The U.S. Federal Aviation Administration has downgraded its International Aviation Safety Assessment (IASA) program rating of India from a Category 1 to a Category 2 based on a recent reassessment of the country’s civil aviation authority. Under Category 2, India’s airlines can continue to fly existing service to the U.S., but they cannot establish any new service until the FAA reinstates the country’s Category 1 status.
The U.S. National Transportation Safety Board (NTSB) is stepping up efforts to improve helicopter operational safety after adding this to its Most Wanted list of goals for increased awareness and advocacy.
In a January 14 statement, the NTSB said that between January 2003 and May 2013 there were 1,470 helicopter accidents, resulting in 477 fatalities and 274 serious injuries. The Board is concerned that helicopter accidents will continue to happen unless a concerted effort is made to improve the safety of rotary-wing operations.

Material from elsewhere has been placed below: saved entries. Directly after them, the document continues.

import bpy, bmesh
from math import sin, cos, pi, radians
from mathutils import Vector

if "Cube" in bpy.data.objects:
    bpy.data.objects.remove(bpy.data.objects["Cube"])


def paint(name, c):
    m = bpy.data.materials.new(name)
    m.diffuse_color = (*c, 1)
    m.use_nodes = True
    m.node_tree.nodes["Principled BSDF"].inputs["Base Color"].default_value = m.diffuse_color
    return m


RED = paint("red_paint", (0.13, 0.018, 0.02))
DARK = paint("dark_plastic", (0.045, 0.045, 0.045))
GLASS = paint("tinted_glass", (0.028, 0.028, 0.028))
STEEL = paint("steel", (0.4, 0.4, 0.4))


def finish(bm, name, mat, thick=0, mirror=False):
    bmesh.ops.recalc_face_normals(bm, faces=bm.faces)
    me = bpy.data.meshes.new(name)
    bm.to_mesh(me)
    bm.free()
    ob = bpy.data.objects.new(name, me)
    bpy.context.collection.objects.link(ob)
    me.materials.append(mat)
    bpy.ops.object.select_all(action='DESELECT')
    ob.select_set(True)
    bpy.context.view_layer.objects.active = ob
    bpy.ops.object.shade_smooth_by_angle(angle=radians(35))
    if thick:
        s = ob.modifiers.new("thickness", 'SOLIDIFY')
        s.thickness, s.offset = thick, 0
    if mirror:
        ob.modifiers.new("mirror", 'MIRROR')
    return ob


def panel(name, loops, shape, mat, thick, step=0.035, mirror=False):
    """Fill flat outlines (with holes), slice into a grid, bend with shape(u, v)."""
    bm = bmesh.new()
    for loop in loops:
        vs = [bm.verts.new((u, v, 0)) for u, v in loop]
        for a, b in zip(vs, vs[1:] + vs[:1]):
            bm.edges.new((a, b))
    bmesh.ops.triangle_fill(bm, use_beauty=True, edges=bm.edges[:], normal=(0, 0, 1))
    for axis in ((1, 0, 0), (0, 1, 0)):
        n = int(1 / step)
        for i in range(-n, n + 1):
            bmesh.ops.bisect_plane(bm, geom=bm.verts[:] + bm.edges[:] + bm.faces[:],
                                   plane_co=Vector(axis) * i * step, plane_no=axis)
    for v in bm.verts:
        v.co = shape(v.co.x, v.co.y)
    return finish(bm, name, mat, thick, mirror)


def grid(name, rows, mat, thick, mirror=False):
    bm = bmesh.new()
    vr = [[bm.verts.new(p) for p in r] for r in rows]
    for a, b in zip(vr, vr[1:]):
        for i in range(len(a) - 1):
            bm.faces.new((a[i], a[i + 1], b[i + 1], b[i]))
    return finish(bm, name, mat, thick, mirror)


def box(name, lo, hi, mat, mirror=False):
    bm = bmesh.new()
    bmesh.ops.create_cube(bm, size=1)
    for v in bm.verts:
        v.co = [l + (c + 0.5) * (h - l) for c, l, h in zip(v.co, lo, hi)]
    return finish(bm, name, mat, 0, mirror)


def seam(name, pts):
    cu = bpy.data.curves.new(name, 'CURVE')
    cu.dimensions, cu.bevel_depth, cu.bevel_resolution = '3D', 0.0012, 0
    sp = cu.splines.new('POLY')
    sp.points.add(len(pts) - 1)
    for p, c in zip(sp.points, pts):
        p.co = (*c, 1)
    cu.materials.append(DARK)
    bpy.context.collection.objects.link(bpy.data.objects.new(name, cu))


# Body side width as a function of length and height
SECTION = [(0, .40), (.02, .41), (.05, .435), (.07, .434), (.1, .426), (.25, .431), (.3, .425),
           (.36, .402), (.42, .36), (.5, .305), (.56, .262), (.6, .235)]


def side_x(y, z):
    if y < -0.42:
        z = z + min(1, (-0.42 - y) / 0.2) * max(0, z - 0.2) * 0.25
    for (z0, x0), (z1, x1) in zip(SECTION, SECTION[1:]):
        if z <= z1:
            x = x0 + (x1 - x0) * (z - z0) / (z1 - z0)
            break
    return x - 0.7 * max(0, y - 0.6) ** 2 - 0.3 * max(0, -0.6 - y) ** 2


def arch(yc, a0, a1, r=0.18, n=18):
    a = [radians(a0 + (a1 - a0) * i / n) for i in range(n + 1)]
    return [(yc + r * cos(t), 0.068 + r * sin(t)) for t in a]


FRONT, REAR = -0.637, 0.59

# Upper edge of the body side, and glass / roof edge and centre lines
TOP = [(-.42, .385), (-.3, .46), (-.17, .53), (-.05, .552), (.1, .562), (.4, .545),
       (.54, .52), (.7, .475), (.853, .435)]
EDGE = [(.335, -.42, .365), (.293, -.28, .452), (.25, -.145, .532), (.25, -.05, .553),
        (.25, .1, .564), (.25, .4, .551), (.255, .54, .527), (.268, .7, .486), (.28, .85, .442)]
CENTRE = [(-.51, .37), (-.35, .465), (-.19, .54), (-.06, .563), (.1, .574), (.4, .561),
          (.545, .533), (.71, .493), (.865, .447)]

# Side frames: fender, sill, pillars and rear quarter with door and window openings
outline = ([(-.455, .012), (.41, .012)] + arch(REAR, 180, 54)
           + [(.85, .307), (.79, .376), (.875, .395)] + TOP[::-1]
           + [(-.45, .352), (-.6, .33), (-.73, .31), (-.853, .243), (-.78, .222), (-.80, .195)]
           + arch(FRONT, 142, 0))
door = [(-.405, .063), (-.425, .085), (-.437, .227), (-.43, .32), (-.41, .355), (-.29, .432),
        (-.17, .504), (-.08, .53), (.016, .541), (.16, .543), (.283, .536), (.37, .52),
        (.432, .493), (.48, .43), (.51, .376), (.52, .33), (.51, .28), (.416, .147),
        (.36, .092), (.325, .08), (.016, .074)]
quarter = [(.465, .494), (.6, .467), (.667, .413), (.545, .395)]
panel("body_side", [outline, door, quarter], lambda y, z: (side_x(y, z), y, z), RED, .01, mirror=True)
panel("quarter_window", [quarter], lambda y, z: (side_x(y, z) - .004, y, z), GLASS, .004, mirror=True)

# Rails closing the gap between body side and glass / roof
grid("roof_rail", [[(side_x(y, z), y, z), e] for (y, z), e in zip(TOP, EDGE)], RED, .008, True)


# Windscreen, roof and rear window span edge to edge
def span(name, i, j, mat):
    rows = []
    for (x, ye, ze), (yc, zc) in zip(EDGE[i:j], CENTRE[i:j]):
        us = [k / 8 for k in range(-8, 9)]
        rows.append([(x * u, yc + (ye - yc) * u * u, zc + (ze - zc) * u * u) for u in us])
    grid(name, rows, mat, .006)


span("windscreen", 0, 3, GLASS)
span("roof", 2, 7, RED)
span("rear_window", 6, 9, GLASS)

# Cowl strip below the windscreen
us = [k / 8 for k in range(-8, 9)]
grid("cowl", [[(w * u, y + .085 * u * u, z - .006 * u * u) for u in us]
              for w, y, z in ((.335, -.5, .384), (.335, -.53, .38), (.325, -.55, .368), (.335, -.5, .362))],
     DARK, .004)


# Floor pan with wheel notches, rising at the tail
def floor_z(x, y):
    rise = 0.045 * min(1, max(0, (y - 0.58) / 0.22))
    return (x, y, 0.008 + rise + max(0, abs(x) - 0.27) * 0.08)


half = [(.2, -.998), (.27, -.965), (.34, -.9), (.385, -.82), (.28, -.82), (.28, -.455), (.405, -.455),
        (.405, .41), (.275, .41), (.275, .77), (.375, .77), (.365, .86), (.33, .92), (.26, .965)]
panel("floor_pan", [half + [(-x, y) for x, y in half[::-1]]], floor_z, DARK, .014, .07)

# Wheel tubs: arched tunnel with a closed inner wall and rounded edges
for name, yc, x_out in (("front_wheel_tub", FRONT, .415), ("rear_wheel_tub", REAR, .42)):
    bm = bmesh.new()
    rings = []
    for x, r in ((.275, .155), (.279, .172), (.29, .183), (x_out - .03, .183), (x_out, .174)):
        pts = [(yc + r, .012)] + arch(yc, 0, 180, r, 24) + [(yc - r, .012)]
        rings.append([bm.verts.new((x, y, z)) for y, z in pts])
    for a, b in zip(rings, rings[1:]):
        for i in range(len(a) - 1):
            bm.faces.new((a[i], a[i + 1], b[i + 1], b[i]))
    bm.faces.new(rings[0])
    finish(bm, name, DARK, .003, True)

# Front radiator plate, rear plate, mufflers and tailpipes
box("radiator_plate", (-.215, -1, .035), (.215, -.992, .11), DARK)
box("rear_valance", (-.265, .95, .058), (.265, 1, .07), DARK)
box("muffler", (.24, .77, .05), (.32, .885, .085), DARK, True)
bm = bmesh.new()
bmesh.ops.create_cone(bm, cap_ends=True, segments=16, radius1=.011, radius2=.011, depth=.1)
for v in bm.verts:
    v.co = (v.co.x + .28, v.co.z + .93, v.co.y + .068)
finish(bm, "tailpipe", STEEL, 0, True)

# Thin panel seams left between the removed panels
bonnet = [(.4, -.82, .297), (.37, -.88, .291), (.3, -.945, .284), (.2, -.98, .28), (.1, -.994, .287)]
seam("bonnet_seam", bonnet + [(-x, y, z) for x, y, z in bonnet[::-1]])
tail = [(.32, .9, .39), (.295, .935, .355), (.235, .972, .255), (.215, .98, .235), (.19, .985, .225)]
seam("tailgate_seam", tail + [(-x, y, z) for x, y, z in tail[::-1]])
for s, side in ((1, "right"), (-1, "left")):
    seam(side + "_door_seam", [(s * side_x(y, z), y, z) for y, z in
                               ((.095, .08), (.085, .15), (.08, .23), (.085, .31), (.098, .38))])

The FAA has updated its air traffic controller handbook–JO7110.652–in an effort to prevent aircraft from flying too close together when operating on or near a busy hub airport. The update addresses arrivals and departures using both intersecting and non-intersecting runways. The effort evolved in response to a number of close calls that brought departing aircraft into close proximity with an arrival that had executed an unplanned go-around near the airport.
The Australian Transport Safety Bureau (ATSB) recently reported a simple cause for last year’s close call between a Fairchild SA-227 cargo airplane and a Bell 47G helicopter at the non-tower Ballina/Byron Gateway Airport in New South Wales: the volume of the helicopter’s receiver was turned down.
Recently released feed from five of Aspen-Pitkin County Airport’s video cameras shows the January 5 approach and eventual crash of a Bombardier Challenger 601-3R. The infrared videos show the aircraft bouncing high into the air after touchdown, followed by a pronounced nose-over maneuver from which the aircraft never recovered. The copilot was killed in the crash.
The FAA notified Ethiopian aviation officials last week that their country had passed the agency’s five-day-long safety audit, allowing that African nation to retain its Category 1 safety status. The FAA allows foreign-carrier flights to the U.S. only from countries that pass audits measured against ICAO standards. Ethiopian Airlines currently flies to Washington, D.C., and plans to inaugurate service to two other, as yet unnamed, U.S. cities.
A recent safety video posted on the International Helicopter Safety Team website demonstrates some of the risks inherent in flying large helicopters within an urban environment. The video shows the close quarters to which the pilot was restricted in lifting and delivering an air conditioning unit from a residential street to the top of a nearby building.
AeronomX is sponsoring a series of twice-monthly conference calls as a forum for business aviation safety officers to share notes and ideas about their safety management systems (SMS). The calls begin at 11:30 a.m. EST on the second and fourth Tuesdays of the month with a current SMS topic followed by a short discussion. The remainder of the call is open to any topic raised by anyone on the phone.
Robinson Helicopter issued a Service Bulletin (SB-109) requiring retrofit installation of fuel bladders in all R22s through S/N 4620 “as soon as practical,” but no later than the next 2,200-hour overhaul or 12-year inspection. It began installing fuel bladders in new-production R22s early last year beginning with S/N 4622.
Norwegian Air Shuttle reported on Wednesday that it remains unsatisfied with the reliability of its three Boeing 787s following Sunday’s incident in which a problem with a fuel valve delayed a flight between Bangkok and Stockholm for 19 hours. Norwegian Dreamliners have suffered a series of maintenance glitches such as erroneous fault warnings, costing the airline revenue and standing with its customers.